West Side of this city that Hispanic families and community members took to the streets and to the courts – even to the U.S. Supreme Court – to demand an equitable public education for their children. That struggle, for educational equity and excellence for every student, was the driving force behind our founding. And it is the thread that is woven across everything that we do today and will do tomorrow. IDRA’s latest annual report tells stories of our work through three strategies.
¡YA! Es Tiempo – Securing Educational Excellence and Equity for All Students in the Rio Grande Valley of Texas
See how more than 100 residents in a Rio Grande Valley community talked with White House officials, examined data about their schools and developed strategies and commitments they will take to improve schools for children and youth in the Rio Grande Valley.
“Rosie Castro on Parent Engagement” IDRA Classnotes Podcast Episode 115
IDRA led the bilingual parent institute at the Texas Association for Bilingual Education with a focus on: “Bilingual Ed Paves the Road to College.” Rosie Castro presented the keynote and talked about the value of bilingual education in schools today, how she emphasized to her young sons (San Antonio Mayor Julian Castro and Texas Rep. Joaquin Castro) that they were going to go to college. Ms. Castro directs the Center for Academic Transitions at
. IDRA’s Quality Schools Action Framework emphasizes the role of community and families to strengthening public schools to work for all children. Ms. Castro has a powerful legacy of community advocacy and, during her keynote, gave suggestions for finding partners to help parents support their children’s education.

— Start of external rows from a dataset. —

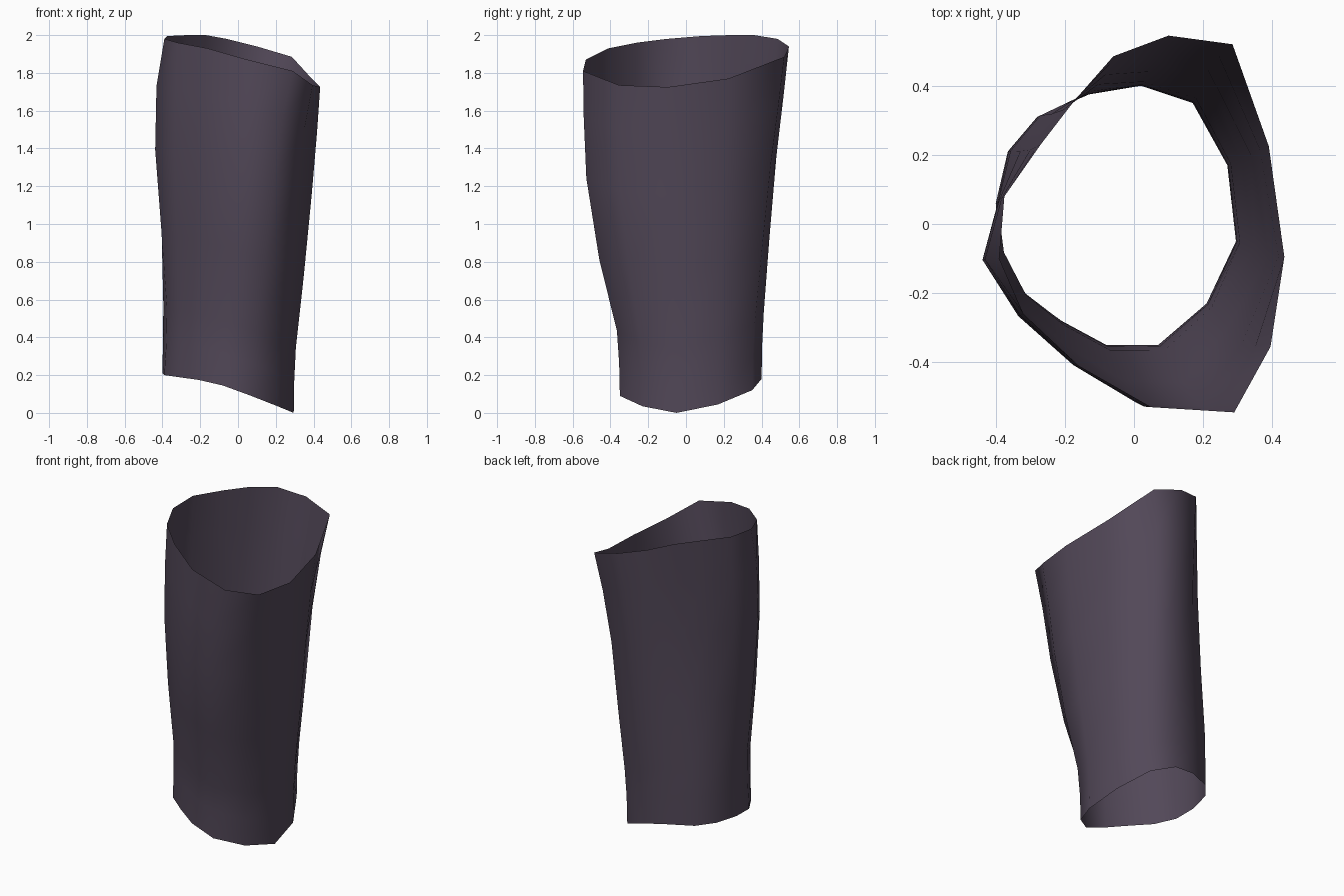
import bpy, bmesh
from mathutils import Vector

# Matching 14-point rims, counter-clockwise from the right side
BOTTOM = [(.295, -.05, 0), (.27, .17, .045), (.17, .35, .12), (.02, .40, .18),
          (-.13, .375, .205), (-.28, .31, .21), (-.365, .21, .215), (-.40, .06, .21),
          (-.39, -.08, .2), (-.32, -.20, .19), (-.21, -.28, .175),
          (-.08, -.35, .145), (.07, -.35, .09), (.21, -.23, .035)]
TOP = [(.435, -.095, 1.725), (.39, .225, 1.77), (.285, .52, 1.885), (.10, .545, 1.94),
       (-.06, .485, 1.98), (-.17, .36, 2.0), (-.27, .23, 2.0), (-.375, .08, 1.995),
       (-.39, -.10, 1.98), (-.32, -.26, 1.96), (-.16, -.41, 1.93),
       (.05, -.53, 1.87), (.29, -.545, 1.81), (.395, -.355, 1.735)]
# Rings: height fraction, blend to top shape, left bulge, forward bulge, right corner tuck
RINGS = [(0, 0, 0, 0, 0), (.10, .02, .012, 0, 0), (.20, .08, .015, 0, 0),
         (.42, .38, -.015, -.035, .018), (.67, .68, -.05, -.045, .035),
         (.86, .88, -.042, -.02, .028), (1, 1, 0, 0, 0)]

mat = bpy.data.materials.new("dark purple grey")
mat.diffuse_color = (.085, .065, .098, 1)

# Open tapered sleeve, a single-walled loft between the slanted rims
bm = bmesh.new()
rings = []
for t, w, left, fwd, tuck in RINGS:
    ring = []
    for b, a in zip(BOTTOM, TOP):
        b, a = Vector(b), Vector(a)
        p = b.lerp(a, w)
        p.z = b.z + (a.z - b.z) * t
        if p.x < -.2:
            p.x += left * max(0, 1 - abs(p.y + .1) / .2)
        elif p.x > 0:
            p.x -= tuck * min(1, p.x / .25) * min(1, max(0, abs(p.y) - .1) / .3)
        p.y += fwd * (min(1, -p.y / .42) if p.y < 0 else .4 * p.y / .45)
        ring.append(bm.verts.new(p))
    rings.append(ring)
n = len(BOTTOM)
for lo, hi in zip(rings, rings[1:]):
    for i in range(n):
        j = (i + 1) % n
        bm.faces.new((lo[i], lo[j], hi[j], hi[i])).smooth = True

me = bpy.data.meshes.new("sleeve")
bm.to_mesh(me)
bm.free()
me.materials.append(mat)
sleeve = bpy.data.objects.new("sleeve", me)
bpy.context.collection.objects.link(sleeve)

You can also see a video of her keynote presentation (26 min).
Engaging Parents in Education
A new publication by the U.S. Department of Education profiles five parent information and resource centers, including IDRA Texas PIRC, and best practices in parent engagement. View publication here.

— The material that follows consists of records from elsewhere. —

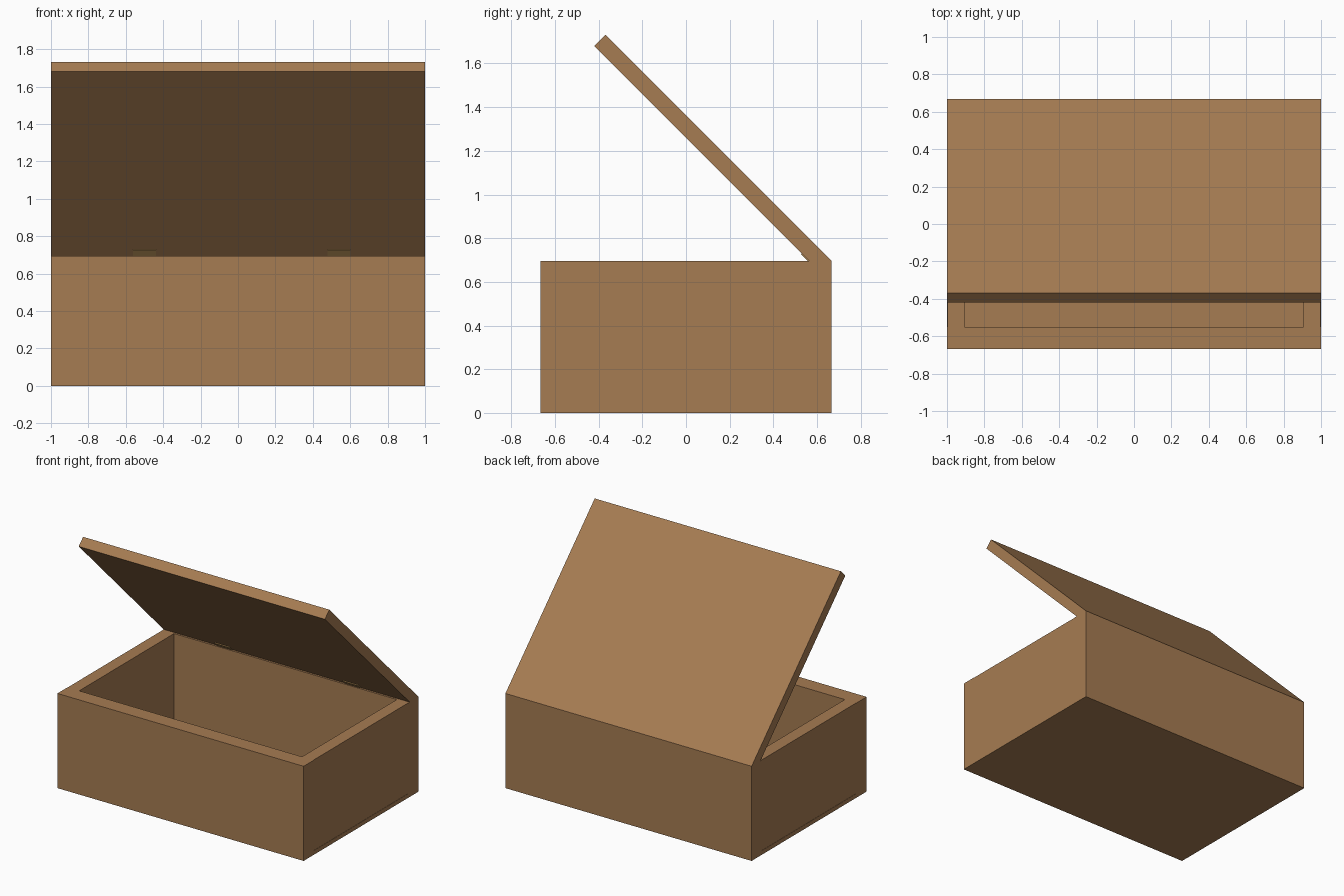
import bpy
import bmesh

if "Cube" in bpy.data.objects:
    bpy.data.objects.remove(bpy.data.objects["Cube"])


def material(name, rgb):
    m = bpy.data.materials.new(name)
    m.diffuse_color = (*rgb, 1.0)
    m.use_nodes = True
    m.node_tree.nodes["Principled BSDF"].inputs["Base Color"].default_value = m.diffuse_color
    return m


wood = material("brown wood", (0.38, 0.20, 0.085))
brass = material("dull brass", (0.46, 0.27, 0.095))


def prism(name, profile, x0, x1, mat):
    """Extrude a (y, z) profile along x."""
    bm = bmesh.new()
    face = bm.faces.new([bm.verts.new((x0, y, z)) for y, z in profile])
    ext = bmesh.ops.extrude_face_region(bm, geom=[face])
    verts = [v for v in ext["geom"] if isinstance(v, bmesh.types.BMVert)]
    bmesh.ops.translate(bm, verts=verts, vec=(x1 - x0, 0, 0))
    bmesh.ops.recalc_face_normals(bm, faces=bm.faces[:])
    mesh = bpy.data.meshes.new(name)
    bm.to_mesh(mesh)
    bm.free()
    mesh.materials.append(mat)
    obj = bpy.data.objects.new(name, mesh)
    bpy.context.collection.objects.link(obj)
    return obj


def board(name, x0, x1, y0, y1, z0, z1):
    return prism(name, [(y0, z0), (y1, z0), (y1, z1), (y0, z1)], x0, x1, wood)


W, D, H = 1.0, 0.667, 0.695      # half width, half depth, box height
INX, INY, FLOOR = 0.905, 0.55, 0.03

# Open box made of a floor and four thick walls
board("floor", -W, W, -D, D, 0, FLOOR)
board("front_wall", -W, W, -D, -INY, FLOOR, H)
board("back_wall", -W, W, INY, D, FLOOR, H)
board("left_wall", -W + 0.002, -INX, -INY, INY, FLOOR, H)
board("right_wall", INX, W - 0.002, -INY, INY, FLOOR, H)

# Lid propped open at 45 degrees, resting on the back wall
LEN, T = 1.036, 0.051
prism("lid", [(D, H), (D - LEN, H + LEN),
              (D - LEN - T, H + LEN - T), (D - 2 * T, H)], -W, W, wood)

# Small hinge leaves lying on the underside of the lid
y, t = D - 2 * T, 0.004
for side, x in (("left", -0.5), ("right", 0.54)):
    prism(side + "_hinge", [(y, H), (y - 0.035, H + 0.035),
                            (y - 0.035 - t, H + 0.035 - t), (y - 2 * t, H)],
          x - 0.062, x + 0.062, brass)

IDRA Texas PIRC Director Profiled
The director of the IDRA Texas PIRC, Aurelio M. Montemayor, M.Ed., was profiled in an interview in Our Children magazine. Our Children has provided the pdf version of the article for view here.
IDRA’s book, Courage to Connect: A Quality Schools Action Framework™. See how communities and schools can work together to strengthen their capacity to be successful with all of their students. Visit the book’s web page to get a table of contents, excerpt, related podcasts and other resources related to this book. Order your copy today!
IDRA Classnotes Podcast – conversational audio program with episodes on parent engagement.